THE TASK
Across the listing, count the lines that include the string "bmesh". Give nothing besides the number.
___ GIVEN RECORDS ___
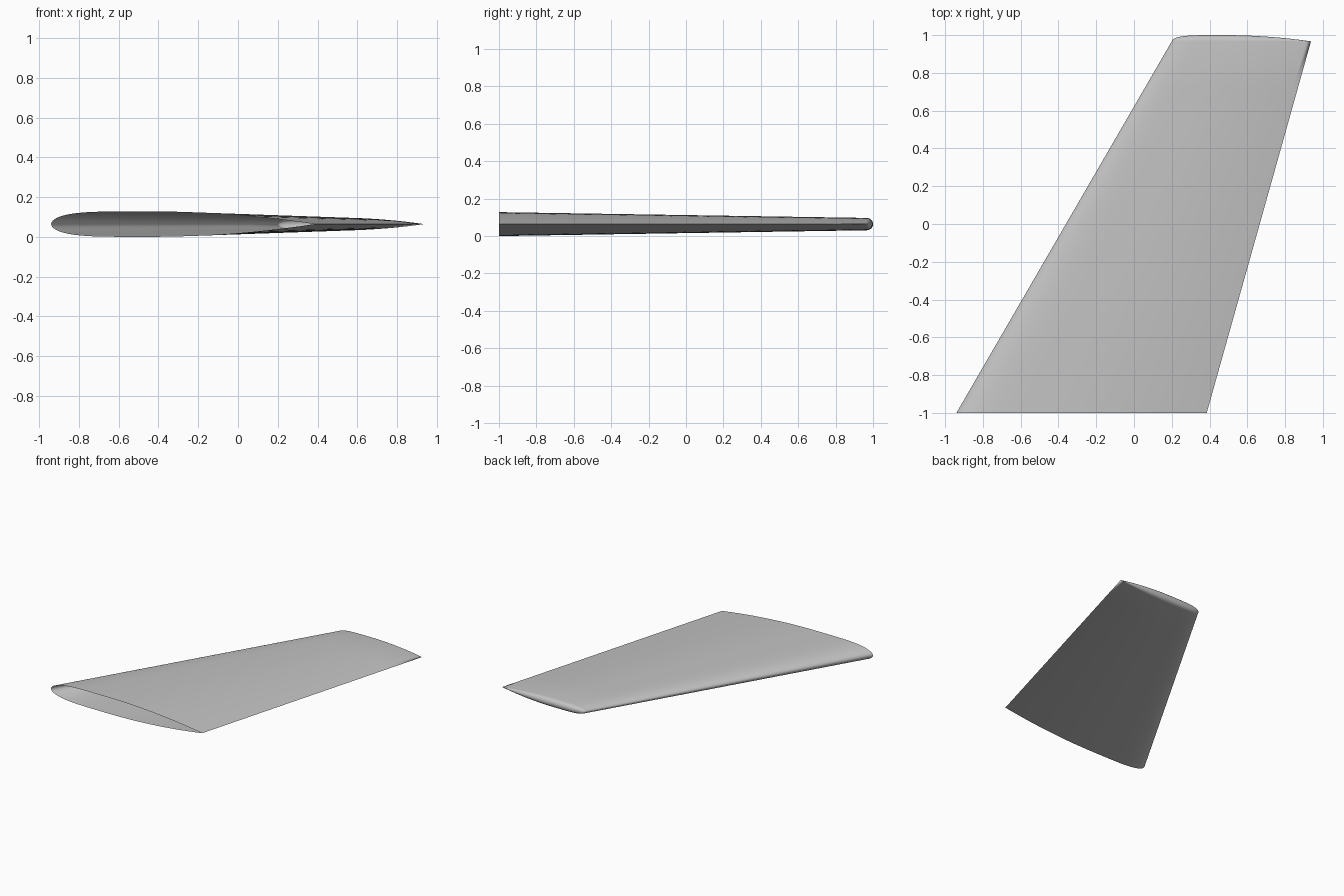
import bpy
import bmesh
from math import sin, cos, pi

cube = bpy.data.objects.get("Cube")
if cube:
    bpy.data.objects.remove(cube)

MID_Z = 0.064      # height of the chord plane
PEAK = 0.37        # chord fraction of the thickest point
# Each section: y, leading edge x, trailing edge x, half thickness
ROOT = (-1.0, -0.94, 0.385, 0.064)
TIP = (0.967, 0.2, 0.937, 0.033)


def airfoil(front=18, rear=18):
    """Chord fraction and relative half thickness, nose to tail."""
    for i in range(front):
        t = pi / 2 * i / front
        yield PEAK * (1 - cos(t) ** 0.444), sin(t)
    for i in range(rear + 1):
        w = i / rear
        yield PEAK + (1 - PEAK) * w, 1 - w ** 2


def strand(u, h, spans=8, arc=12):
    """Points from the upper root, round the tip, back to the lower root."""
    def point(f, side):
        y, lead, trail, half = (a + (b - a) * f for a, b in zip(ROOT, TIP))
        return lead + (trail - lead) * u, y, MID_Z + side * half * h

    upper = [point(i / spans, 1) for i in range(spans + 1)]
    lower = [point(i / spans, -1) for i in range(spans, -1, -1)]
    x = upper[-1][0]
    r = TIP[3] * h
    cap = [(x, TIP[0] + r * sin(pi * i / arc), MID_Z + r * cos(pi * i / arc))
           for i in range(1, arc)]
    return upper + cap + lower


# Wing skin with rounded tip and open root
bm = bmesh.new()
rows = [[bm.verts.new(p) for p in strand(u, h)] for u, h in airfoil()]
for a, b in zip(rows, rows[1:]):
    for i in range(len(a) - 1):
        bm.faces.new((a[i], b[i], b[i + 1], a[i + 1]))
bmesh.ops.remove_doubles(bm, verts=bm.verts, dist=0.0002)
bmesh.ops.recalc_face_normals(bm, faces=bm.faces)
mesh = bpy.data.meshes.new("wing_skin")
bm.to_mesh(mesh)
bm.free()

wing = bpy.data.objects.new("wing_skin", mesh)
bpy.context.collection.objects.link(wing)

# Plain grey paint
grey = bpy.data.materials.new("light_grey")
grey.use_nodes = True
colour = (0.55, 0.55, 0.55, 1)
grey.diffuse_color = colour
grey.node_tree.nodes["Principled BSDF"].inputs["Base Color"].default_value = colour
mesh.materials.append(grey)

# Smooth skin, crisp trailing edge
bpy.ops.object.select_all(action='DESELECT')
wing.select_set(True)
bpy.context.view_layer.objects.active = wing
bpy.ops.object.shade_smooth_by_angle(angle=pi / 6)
___
___ GIVEN RECORDS ___
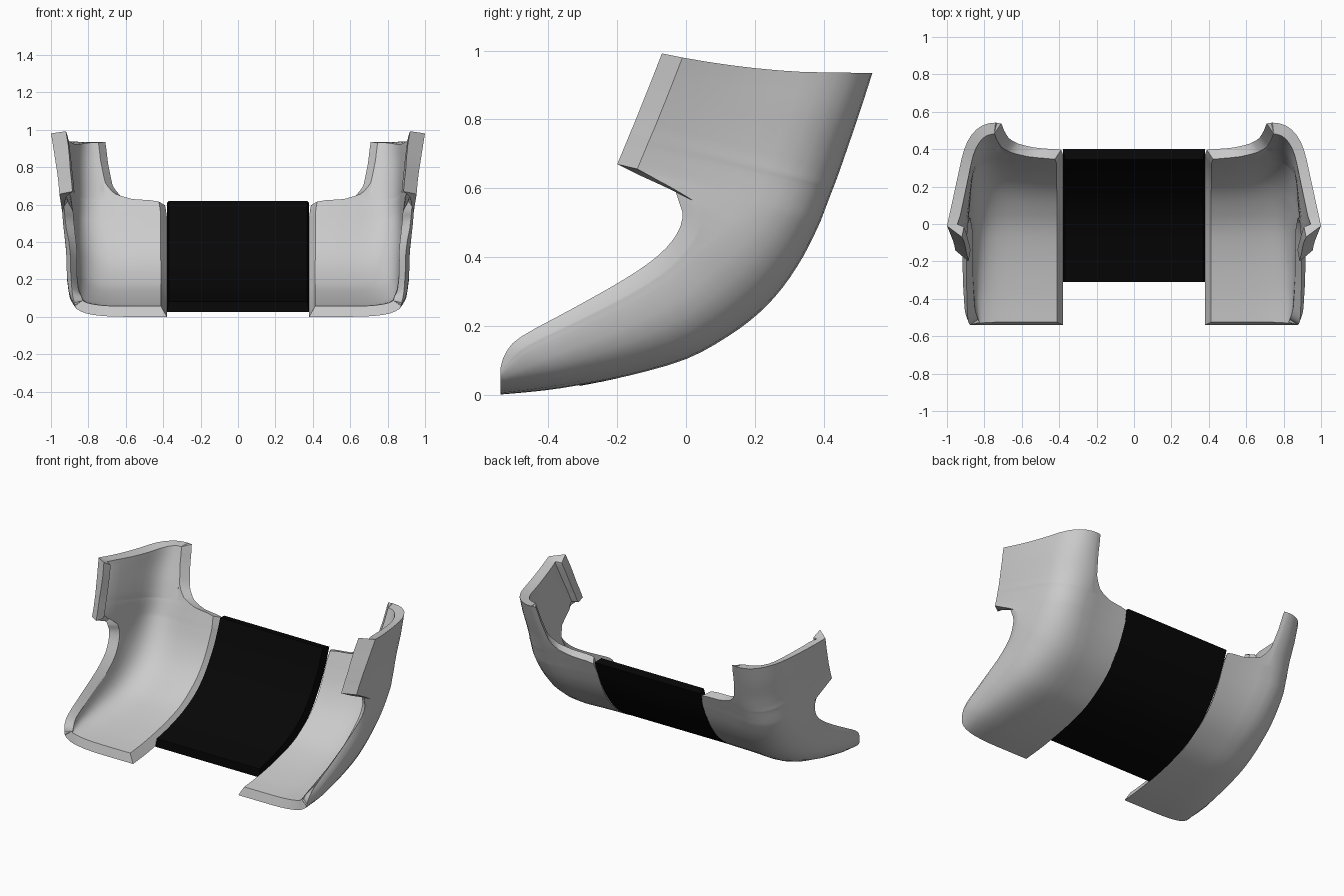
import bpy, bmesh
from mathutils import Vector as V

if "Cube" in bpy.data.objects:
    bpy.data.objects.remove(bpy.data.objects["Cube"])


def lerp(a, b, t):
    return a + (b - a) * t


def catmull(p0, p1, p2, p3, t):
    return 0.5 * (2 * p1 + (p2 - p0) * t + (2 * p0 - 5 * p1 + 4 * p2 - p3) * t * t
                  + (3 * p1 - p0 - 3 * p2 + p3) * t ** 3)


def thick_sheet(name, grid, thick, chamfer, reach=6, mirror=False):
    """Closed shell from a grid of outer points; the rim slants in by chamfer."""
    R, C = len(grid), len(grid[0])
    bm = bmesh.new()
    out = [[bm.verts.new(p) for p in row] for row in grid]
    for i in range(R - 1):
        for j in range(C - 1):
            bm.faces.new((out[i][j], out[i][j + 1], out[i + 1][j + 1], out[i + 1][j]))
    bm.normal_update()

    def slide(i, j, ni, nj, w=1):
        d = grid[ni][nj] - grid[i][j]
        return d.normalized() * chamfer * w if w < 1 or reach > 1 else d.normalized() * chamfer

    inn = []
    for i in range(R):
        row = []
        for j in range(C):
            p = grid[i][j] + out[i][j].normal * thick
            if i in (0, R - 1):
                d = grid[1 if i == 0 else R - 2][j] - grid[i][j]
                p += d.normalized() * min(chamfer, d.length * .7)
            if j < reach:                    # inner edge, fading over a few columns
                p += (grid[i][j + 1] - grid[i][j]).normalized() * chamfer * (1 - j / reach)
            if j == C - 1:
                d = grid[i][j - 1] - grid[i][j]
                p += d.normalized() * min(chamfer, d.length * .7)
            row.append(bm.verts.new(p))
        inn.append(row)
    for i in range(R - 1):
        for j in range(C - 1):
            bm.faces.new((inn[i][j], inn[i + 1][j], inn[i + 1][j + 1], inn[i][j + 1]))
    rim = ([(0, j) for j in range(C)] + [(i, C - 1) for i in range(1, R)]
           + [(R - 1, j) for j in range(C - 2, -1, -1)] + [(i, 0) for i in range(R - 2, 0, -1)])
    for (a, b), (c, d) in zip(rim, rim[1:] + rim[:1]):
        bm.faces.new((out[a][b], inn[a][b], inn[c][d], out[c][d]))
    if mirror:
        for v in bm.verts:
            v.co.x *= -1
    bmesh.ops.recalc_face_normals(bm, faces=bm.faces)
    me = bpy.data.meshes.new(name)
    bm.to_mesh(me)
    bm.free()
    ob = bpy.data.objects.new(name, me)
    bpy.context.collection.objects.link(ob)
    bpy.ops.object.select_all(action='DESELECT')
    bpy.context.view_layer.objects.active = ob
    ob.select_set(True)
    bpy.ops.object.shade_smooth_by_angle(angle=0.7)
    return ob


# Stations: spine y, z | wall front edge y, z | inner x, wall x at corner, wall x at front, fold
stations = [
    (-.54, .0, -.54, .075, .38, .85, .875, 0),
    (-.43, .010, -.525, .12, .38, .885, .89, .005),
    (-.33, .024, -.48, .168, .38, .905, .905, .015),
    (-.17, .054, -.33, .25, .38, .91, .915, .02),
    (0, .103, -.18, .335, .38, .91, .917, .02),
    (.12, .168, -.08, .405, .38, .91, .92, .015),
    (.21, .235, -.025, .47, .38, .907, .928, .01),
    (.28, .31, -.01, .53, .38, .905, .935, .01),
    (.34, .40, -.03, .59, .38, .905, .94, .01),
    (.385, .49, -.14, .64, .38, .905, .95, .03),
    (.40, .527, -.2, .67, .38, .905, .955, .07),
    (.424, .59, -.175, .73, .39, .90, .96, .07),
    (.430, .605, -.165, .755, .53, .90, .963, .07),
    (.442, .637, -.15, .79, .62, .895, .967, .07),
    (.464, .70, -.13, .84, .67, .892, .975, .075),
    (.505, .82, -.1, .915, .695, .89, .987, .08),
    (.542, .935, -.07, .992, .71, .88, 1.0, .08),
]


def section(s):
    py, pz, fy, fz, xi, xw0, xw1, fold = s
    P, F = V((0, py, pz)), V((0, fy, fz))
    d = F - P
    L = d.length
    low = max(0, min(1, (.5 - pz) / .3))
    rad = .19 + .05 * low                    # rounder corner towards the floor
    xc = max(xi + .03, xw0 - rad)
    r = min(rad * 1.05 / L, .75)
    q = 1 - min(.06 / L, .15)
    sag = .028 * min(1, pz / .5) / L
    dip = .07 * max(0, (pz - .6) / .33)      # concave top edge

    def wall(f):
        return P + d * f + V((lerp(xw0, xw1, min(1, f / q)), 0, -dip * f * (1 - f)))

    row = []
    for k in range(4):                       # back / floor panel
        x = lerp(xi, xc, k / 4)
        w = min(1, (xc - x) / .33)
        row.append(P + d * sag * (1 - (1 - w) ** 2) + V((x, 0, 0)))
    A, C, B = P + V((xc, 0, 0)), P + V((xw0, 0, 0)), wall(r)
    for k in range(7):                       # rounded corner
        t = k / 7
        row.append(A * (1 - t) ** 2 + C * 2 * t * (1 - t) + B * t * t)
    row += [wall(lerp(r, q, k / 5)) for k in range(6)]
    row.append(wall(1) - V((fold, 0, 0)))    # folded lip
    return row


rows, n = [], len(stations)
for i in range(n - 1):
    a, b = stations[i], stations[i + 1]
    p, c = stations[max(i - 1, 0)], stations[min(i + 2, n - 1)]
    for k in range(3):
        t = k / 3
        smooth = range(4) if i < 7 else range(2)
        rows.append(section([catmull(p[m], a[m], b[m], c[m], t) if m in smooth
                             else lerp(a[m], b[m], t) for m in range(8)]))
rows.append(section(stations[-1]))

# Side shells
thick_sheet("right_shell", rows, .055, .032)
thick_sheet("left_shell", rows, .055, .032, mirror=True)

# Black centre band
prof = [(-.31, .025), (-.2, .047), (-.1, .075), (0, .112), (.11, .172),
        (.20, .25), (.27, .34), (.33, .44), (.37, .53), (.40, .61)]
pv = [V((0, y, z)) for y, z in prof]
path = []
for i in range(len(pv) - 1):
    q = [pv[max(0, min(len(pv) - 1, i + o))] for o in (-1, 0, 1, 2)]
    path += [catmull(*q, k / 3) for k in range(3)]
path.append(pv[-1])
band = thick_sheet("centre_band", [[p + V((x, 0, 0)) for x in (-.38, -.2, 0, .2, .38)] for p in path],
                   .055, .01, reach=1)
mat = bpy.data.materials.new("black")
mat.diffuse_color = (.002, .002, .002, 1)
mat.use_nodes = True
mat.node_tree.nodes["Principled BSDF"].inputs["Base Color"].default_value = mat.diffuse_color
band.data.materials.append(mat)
___
OUTPUT OF THE TASK
7